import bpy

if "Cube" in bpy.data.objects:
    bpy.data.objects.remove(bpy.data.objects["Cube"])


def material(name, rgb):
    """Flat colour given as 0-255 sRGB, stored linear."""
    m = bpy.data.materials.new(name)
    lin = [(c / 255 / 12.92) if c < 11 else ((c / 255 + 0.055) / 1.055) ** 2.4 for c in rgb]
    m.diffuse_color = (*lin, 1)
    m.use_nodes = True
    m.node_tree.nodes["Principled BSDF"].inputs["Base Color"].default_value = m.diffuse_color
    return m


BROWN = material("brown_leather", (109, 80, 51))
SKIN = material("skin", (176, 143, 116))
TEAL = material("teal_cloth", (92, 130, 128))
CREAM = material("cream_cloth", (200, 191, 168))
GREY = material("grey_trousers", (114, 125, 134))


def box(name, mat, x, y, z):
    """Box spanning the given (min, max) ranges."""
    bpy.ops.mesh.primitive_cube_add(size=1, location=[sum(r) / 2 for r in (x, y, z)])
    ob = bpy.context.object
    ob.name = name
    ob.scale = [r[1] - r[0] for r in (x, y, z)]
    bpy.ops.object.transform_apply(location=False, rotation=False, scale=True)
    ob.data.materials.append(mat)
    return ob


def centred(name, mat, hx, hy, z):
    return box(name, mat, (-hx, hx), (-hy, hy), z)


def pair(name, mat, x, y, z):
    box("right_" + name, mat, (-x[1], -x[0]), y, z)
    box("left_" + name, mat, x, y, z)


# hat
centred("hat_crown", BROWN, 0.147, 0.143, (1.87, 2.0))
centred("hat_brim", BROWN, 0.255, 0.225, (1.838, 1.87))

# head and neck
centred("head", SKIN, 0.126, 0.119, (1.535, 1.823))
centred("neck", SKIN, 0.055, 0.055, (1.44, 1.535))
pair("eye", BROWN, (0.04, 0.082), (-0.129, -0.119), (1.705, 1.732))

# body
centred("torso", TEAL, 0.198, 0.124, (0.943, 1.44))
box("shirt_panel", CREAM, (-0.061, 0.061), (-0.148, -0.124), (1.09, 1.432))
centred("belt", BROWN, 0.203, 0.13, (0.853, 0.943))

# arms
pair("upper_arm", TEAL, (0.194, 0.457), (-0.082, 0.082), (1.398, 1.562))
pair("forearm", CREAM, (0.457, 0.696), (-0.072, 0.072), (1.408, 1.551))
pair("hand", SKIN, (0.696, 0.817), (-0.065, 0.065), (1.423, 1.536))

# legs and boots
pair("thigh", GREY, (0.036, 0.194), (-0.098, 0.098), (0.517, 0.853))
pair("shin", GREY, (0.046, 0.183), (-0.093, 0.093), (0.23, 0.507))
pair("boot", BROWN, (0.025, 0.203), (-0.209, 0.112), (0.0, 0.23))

--

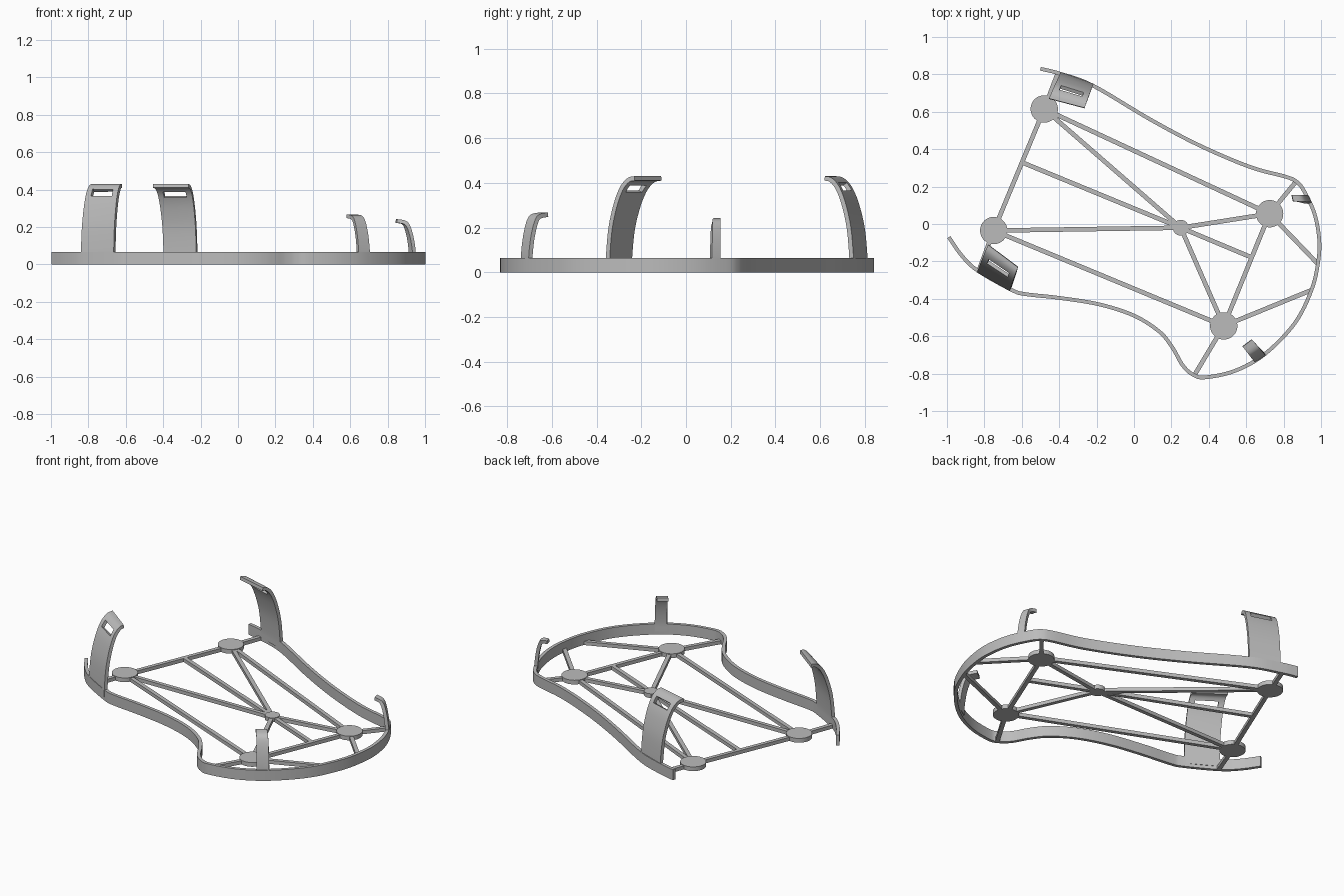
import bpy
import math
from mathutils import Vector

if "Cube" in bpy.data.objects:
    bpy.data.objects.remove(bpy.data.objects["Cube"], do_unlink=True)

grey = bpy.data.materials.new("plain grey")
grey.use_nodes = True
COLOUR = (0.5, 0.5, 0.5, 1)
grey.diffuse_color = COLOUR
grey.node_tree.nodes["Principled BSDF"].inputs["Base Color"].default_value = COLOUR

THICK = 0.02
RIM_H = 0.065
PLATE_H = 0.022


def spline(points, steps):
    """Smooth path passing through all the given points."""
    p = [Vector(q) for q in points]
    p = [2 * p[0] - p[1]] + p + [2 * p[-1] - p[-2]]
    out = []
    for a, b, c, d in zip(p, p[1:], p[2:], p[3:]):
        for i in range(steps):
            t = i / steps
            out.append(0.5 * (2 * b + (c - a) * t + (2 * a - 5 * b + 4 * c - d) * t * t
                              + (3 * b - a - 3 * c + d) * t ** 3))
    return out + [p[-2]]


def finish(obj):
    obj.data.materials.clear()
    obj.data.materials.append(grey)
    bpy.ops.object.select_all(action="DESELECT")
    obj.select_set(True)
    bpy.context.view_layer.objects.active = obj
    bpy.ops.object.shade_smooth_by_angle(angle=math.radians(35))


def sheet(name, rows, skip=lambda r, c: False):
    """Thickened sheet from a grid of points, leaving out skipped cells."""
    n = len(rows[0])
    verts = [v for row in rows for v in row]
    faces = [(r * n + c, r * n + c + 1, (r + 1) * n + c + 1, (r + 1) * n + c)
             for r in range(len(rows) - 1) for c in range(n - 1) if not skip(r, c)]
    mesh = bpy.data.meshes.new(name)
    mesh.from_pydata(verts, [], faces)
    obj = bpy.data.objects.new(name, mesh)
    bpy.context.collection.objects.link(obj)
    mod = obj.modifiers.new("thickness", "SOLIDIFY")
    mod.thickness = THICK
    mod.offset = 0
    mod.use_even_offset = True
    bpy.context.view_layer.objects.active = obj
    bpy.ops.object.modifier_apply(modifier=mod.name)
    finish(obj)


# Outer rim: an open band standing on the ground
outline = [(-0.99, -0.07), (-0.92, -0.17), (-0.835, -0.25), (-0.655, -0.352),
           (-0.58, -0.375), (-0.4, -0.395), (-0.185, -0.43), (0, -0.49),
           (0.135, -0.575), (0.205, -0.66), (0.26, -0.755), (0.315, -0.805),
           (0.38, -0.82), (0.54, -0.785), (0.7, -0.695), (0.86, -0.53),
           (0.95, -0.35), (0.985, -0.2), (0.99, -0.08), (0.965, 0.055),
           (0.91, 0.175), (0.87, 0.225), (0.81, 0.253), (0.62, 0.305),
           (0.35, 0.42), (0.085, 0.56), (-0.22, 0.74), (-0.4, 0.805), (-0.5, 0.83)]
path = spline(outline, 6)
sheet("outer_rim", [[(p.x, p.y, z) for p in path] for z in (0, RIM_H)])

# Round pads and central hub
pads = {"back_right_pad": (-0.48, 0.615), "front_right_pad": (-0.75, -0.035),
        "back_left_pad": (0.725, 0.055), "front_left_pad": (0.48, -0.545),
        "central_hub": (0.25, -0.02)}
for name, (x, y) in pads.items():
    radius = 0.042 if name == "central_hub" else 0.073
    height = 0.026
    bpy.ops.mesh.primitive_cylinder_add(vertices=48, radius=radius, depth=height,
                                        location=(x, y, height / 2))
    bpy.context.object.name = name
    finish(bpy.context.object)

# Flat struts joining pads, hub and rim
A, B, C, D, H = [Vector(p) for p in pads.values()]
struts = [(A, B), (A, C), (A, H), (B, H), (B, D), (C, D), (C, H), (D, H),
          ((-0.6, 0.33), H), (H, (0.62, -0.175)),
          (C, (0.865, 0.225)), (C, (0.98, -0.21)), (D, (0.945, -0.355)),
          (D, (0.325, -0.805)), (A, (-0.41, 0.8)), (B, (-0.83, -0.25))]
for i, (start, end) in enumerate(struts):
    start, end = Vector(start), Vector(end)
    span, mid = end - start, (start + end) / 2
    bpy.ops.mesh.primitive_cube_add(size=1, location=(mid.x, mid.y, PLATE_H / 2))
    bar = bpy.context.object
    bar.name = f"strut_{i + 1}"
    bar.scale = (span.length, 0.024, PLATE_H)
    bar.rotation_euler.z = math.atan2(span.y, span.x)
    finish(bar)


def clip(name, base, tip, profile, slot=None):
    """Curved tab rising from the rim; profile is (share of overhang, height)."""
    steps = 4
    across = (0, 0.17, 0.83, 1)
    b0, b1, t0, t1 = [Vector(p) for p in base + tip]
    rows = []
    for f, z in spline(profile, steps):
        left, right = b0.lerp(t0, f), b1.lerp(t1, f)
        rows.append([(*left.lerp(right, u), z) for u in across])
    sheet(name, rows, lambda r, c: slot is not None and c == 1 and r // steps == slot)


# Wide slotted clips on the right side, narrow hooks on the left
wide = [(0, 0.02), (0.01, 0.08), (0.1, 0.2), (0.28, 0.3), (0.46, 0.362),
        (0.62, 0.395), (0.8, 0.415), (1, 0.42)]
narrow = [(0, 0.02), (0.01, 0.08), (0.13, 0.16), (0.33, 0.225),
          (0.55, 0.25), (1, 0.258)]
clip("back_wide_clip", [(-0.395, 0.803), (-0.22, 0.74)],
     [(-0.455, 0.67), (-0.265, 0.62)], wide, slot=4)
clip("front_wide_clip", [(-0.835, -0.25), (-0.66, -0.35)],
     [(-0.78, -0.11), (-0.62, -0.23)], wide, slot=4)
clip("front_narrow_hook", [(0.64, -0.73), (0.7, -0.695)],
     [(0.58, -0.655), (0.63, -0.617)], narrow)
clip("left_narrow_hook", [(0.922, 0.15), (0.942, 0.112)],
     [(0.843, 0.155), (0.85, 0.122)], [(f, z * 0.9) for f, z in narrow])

--

:: TASK DIRECTIONS ::
Within the material above, report how many lines carry the word "CREAM", and nothing else.

:: TASK OUTPUT ::
3